(DATA RECORDS begins)

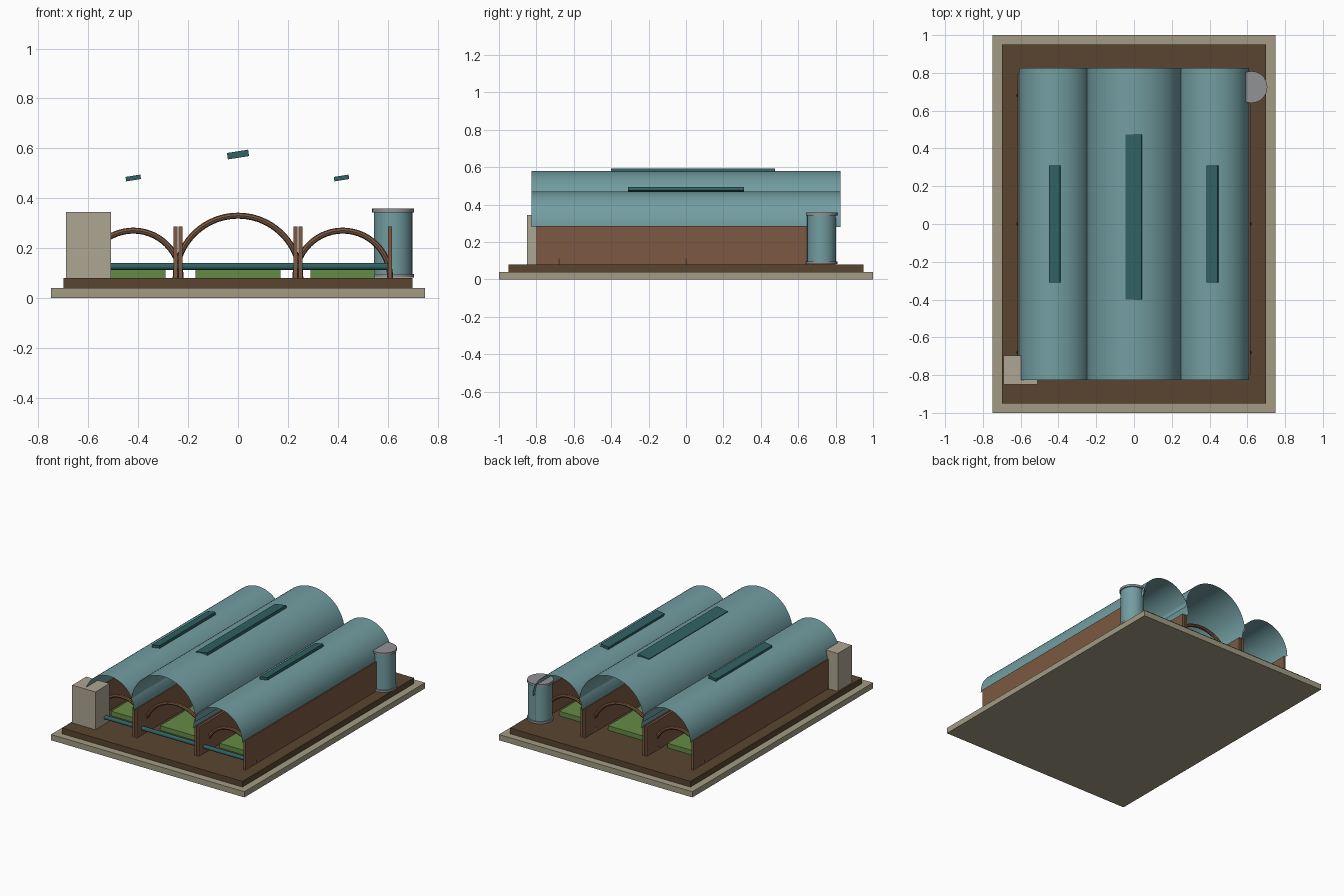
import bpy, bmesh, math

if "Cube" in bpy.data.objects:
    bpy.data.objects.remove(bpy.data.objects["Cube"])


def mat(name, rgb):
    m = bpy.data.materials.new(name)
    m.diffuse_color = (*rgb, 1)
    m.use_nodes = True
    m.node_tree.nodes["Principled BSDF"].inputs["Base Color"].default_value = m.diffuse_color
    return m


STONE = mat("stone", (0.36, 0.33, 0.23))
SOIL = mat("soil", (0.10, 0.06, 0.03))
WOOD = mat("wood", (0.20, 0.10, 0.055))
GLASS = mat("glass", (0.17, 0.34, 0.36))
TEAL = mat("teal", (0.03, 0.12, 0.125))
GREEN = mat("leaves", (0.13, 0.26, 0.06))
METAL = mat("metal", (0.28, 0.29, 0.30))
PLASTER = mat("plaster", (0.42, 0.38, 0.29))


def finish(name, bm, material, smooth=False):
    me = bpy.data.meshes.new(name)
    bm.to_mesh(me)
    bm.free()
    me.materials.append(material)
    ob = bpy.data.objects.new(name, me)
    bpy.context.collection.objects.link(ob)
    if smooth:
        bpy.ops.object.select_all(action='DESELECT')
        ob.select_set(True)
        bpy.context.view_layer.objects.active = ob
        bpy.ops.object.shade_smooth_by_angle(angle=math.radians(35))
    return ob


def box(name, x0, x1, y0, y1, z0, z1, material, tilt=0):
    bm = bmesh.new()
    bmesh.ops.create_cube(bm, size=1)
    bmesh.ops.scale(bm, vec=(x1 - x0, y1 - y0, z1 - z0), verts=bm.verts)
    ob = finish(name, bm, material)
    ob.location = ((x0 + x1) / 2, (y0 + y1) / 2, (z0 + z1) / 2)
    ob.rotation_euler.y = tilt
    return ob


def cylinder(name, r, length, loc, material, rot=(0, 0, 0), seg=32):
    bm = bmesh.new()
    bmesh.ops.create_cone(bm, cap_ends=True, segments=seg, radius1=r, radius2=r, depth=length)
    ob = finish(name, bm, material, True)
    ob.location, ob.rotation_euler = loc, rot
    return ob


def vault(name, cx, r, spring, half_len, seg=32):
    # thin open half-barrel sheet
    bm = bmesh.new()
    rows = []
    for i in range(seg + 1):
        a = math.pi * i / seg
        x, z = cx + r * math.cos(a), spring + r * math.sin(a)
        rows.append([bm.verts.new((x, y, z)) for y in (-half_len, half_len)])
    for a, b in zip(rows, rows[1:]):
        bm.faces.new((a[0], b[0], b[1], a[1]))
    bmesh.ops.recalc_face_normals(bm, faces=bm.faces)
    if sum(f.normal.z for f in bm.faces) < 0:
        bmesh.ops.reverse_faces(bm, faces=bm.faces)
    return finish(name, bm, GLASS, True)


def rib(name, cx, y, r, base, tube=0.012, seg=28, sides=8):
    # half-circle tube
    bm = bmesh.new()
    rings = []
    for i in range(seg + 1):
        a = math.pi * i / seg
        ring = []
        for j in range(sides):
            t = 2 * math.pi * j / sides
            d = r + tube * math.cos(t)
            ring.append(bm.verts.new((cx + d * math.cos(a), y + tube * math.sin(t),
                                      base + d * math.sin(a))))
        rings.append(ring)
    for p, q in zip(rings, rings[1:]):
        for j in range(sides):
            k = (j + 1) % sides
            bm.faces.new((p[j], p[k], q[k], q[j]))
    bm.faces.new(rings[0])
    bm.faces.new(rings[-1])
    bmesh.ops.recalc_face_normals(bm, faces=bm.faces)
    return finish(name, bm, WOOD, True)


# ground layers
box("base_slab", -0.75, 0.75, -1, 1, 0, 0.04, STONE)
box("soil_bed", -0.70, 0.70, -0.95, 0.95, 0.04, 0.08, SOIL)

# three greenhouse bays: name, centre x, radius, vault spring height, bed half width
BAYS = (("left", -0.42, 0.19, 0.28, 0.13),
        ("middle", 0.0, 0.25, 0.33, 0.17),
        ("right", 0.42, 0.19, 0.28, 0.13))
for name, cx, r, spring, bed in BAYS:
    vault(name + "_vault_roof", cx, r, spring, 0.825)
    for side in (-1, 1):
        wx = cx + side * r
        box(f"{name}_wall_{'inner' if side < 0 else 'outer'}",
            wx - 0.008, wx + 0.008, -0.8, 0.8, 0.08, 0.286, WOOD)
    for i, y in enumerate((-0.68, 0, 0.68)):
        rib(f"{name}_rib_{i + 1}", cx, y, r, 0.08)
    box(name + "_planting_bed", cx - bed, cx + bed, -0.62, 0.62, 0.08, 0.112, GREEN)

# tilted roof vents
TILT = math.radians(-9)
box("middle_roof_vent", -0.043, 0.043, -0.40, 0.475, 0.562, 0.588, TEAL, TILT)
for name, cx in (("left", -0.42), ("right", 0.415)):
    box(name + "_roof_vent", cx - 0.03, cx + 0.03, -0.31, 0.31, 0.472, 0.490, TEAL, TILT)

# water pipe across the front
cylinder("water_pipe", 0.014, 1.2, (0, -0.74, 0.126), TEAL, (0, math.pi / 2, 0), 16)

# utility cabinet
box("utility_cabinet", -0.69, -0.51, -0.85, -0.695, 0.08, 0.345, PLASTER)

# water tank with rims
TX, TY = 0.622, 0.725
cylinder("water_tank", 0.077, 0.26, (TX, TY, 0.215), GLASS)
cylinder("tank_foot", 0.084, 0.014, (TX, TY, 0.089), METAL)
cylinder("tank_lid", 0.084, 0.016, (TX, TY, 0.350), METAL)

(DATA RECORDS ends)

**WORK INSTRUCTIONS**: The required output is the line holding "TX, TY = 0.622, 0.725" plus every line after it in the data, reproduced exactly.

**ANSWER TO THE PROBLEM**:
TX, TY = 0.622, 0.725
cylinder("water_tank", 0.077, 0.26, (TX, TY, 0.215), GLASS)
cylinder("tank_foot", 0.084, 0.014, (TX, TY, 0.089), METAL)
cylinder("tank_lid", 0.084, 0.016, (TX, TY, 0.350), METAL)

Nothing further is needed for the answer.